---- EXERCISE INPUT
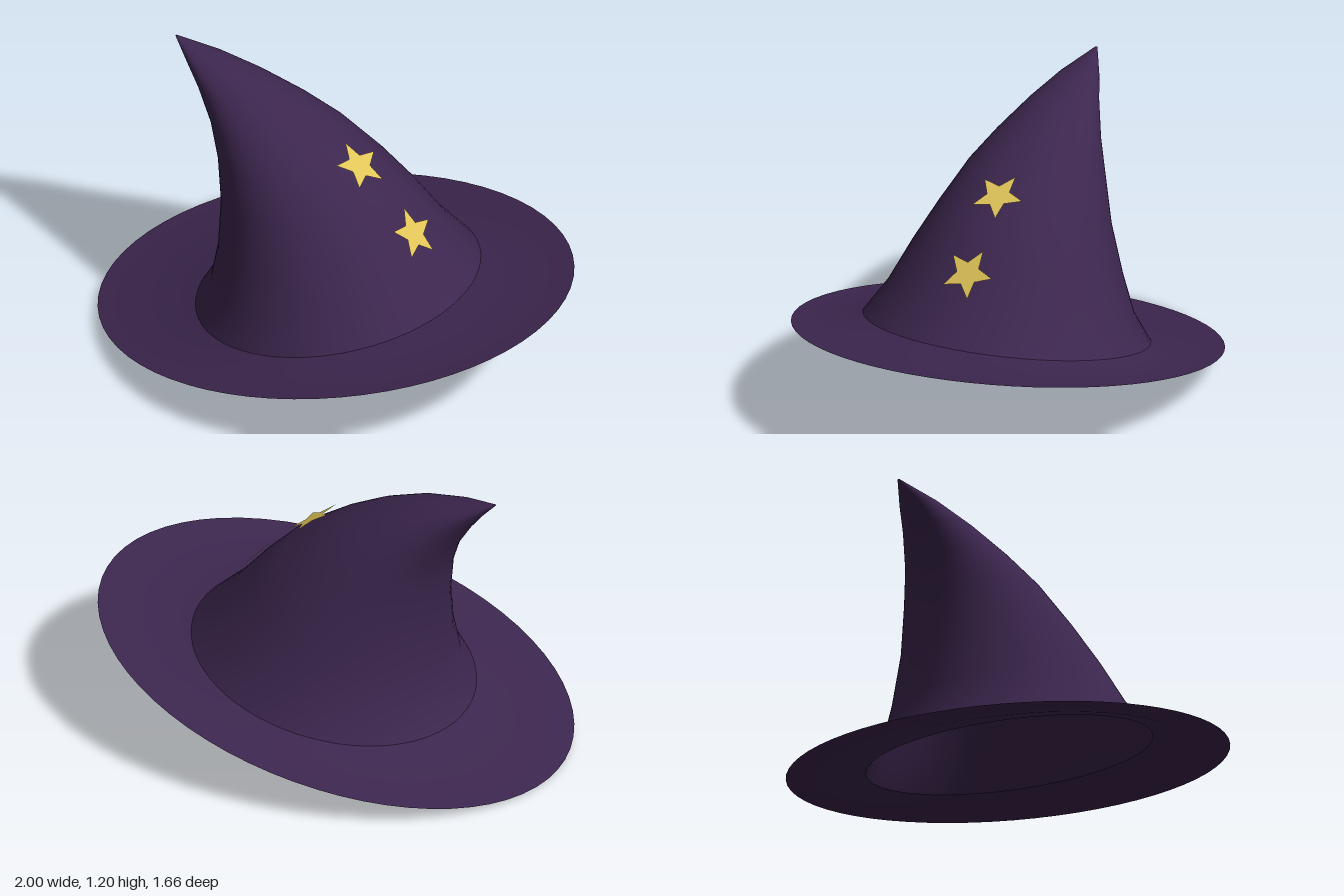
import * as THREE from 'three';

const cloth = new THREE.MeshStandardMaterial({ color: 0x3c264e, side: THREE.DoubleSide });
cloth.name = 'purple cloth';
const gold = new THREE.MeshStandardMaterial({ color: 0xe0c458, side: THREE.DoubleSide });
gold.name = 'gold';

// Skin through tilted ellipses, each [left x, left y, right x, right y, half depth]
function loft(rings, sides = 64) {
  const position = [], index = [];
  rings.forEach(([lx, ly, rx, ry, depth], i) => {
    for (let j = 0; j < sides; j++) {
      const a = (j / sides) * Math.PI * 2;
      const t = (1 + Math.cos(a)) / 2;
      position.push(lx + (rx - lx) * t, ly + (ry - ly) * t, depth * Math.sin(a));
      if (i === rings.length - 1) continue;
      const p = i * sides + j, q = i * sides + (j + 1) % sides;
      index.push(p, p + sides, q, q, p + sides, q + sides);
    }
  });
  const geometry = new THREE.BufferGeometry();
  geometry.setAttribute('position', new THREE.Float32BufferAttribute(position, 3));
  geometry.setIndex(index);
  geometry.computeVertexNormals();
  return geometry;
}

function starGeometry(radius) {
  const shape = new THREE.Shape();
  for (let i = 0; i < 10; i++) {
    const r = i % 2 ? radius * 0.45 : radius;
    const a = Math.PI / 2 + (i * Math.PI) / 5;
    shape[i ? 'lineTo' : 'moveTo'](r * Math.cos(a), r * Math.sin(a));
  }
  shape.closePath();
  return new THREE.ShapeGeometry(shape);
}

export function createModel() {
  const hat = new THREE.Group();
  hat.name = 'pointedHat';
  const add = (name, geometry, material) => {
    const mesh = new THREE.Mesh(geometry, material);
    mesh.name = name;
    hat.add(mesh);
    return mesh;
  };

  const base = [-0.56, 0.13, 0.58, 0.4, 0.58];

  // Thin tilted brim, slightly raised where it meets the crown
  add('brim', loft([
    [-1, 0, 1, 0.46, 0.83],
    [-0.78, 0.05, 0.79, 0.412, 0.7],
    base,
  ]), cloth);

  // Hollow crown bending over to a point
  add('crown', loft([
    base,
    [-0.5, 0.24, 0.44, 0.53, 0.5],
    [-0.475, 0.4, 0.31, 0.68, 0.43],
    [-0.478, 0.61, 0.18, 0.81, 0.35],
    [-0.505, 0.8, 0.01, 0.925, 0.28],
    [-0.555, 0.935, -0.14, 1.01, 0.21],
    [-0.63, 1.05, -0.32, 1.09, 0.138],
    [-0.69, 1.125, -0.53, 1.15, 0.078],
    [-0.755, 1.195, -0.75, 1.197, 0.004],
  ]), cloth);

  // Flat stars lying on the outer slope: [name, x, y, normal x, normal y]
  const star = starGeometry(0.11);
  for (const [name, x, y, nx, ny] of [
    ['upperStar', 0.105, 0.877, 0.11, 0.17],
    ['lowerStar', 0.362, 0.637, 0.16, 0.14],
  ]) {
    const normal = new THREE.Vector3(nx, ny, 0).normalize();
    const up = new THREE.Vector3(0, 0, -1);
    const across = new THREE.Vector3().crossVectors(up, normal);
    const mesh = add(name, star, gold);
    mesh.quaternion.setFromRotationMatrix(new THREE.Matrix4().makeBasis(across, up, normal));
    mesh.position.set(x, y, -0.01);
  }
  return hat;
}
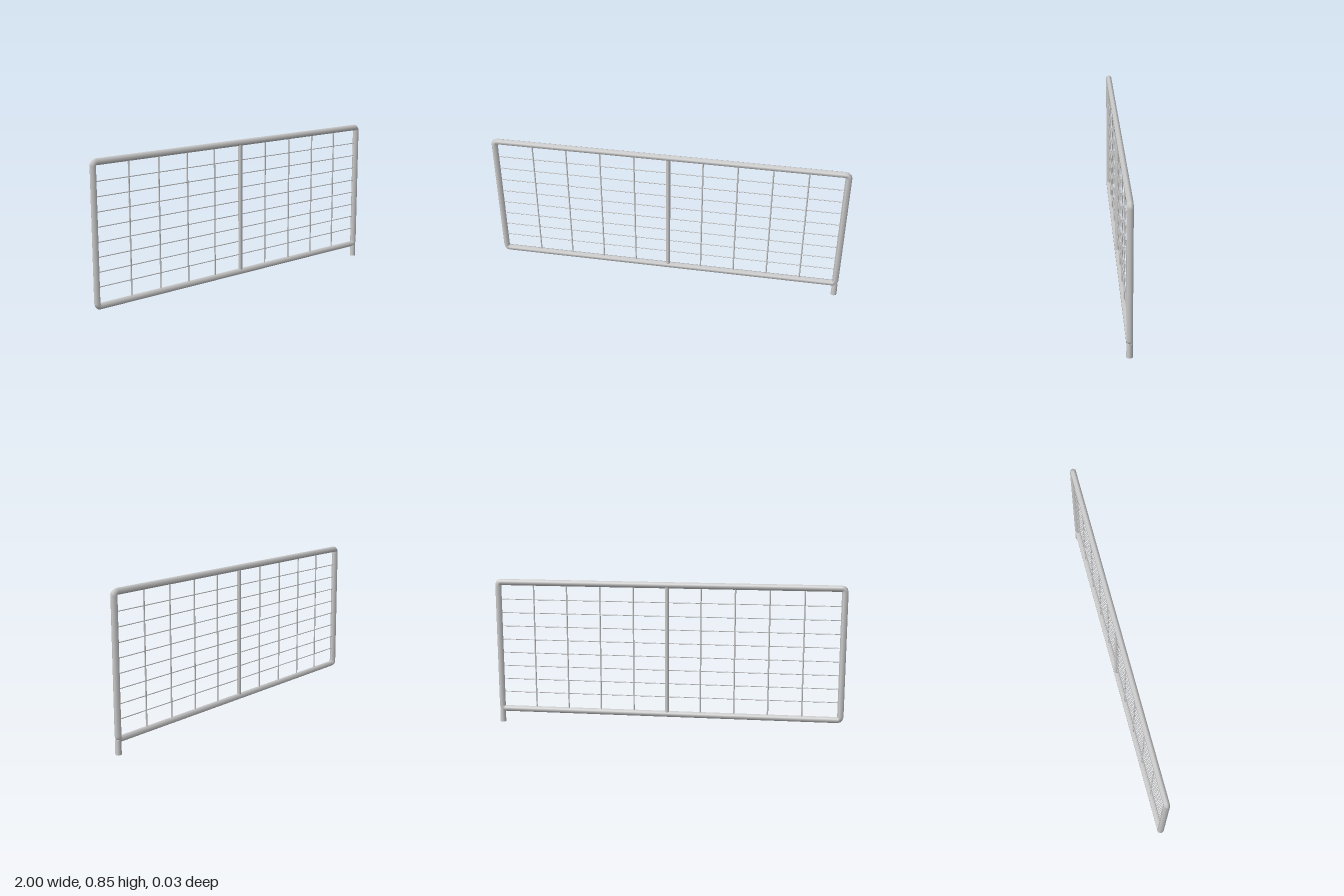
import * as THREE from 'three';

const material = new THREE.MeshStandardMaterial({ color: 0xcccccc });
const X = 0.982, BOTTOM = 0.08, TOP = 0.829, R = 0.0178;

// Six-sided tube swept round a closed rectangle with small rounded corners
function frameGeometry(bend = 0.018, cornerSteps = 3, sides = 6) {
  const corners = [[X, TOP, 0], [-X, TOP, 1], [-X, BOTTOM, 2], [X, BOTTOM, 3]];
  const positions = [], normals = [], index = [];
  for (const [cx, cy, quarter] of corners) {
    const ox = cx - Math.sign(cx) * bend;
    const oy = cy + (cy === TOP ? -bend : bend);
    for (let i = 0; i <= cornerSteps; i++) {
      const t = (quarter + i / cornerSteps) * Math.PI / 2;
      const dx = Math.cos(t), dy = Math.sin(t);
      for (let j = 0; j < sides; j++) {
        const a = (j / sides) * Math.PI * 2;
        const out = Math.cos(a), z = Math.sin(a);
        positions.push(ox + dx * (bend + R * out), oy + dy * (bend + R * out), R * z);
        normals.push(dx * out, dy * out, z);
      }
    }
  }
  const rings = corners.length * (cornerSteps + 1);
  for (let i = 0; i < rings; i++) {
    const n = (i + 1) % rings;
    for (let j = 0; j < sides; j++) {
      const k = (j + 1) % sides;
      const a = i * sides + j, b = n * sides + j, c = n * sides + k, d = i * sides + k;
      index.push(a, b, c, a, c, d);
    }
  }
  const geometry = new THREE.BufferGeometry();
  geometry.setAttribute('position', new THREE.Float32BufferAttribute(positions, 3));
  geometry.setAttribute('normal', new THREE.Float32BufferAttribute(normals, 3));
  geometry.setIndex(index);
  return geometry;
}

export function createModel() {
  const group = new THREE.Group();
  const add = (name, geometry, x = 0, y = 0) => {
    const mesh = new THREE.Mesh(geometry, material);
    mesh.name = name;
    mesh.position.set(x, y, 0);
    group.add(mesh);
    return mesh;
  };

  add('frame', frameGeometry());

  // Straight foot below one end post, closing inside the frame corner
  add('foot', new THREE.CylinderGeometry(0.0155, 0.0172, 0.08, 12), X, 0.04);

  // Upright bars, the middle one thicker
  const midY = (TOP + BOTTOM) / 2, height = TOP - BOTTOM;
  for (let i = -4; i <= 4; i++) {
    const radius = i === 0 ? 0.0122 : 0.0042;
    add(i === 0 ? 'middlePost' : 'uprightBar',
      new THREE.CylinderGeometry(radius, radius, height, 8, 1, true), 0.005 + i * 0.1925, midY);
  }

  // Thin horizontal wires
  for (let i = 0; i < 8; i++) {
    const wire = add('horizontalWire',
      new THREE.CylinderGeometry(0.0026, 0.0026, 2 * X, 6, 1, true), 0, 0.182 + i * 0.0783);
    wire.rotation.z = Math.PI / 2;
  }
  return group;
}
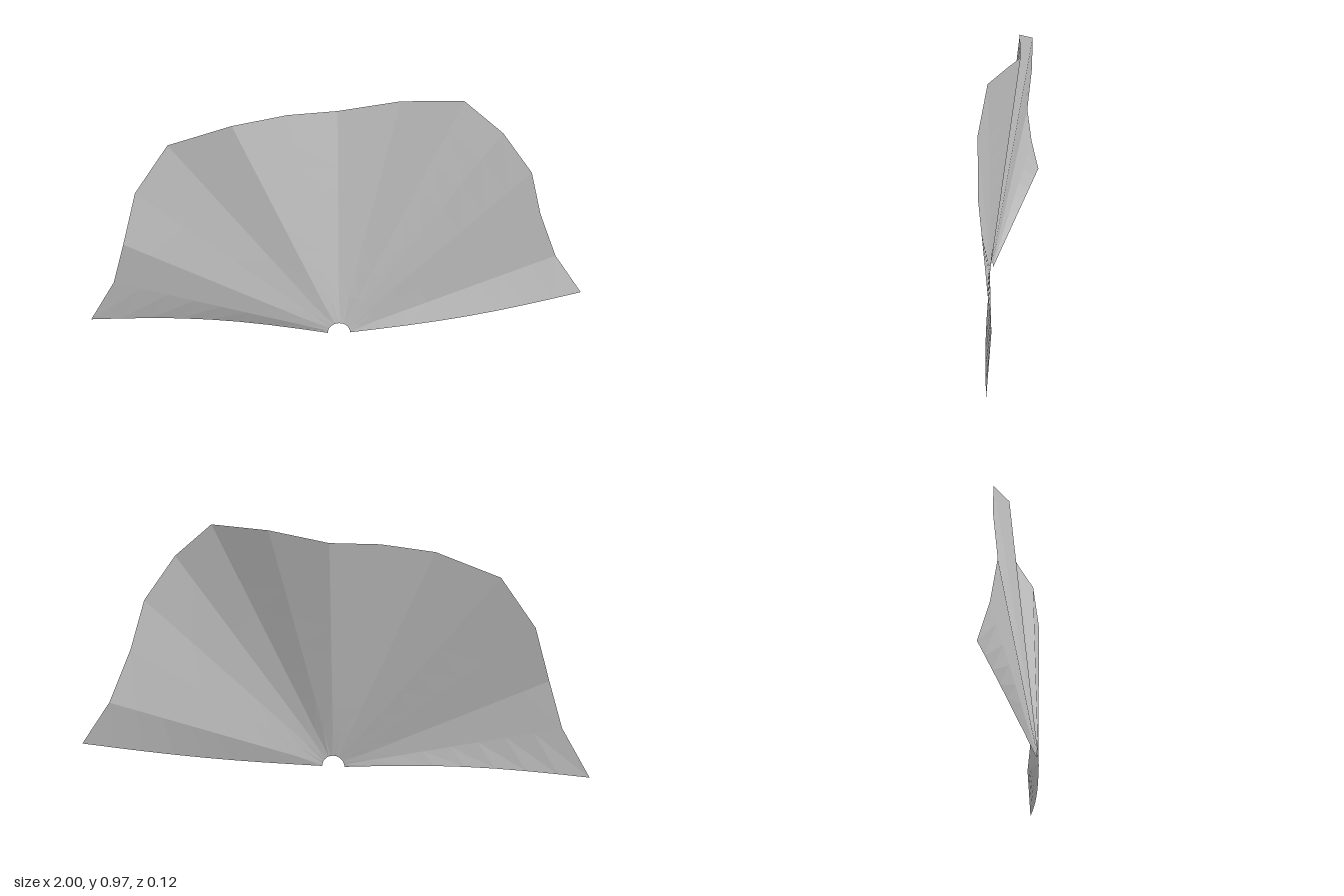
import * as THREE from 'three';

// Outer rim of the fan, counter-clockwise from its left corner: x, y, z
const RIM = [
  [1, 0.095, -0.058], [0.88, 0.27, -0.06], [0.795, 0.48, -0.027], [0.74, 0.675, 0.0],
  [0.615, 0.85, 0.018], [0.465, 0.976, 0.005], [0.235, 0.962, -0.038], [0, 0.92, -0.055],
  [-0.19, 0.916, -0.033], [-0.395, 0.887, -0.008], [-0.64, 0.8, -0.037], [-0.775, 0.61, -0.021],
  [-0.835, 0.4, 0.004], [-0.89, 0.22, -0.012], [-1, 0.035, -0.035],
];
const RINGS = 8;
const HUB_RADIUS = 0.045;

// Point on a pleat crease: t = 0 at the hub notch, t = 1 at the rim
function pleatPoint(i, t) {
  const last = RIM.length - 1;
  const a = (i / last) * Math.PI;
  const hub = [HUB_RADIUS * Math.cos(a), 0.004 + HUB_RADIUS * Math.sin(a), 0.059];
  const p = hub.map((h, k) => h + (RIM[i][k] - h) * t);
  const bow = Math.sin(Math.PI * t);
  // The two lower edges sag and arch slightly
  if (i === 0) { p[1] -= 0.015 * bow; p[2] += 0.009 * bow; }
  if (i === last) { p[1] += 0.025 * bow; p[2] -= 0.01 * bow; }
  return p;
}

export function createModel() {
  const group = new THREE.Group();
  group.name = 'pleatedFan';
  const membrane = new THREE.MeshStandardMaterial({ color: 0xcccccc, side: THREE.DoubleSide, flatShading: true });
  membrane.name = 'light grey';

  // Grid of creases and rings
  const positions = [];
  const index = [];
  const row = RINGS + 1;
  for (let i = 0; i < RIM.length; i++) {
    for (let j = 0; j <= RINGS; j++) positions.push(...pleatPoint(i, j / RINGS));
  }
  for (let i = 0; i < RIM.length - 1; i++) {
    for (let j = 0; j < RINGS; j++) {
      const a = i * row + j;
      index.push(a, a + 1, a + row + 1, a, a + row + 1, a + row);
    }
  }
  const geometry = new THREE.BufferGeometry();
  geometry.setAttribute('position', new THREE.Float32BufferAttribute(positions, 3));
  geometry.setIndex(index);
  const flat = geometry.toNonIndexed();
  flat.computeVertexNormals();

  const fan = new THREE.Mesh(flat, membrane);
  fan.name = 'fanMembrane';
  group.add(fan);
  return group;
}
--------
• **EXERCISE AIM**:
Copy out every line of the material above that contains the string "cornerSteps".

• **COMPLETED TASK**:
function frameGeometry(bend = 0.018, cornerSteps = 3, sides = 6) {
    for (let i = 0; i <= cornerSteps; i++) {
      const t = (quarter + i / cornerSteps) * Math.PI / 2;
  const rings = corners.length * (cornerSteps + 1);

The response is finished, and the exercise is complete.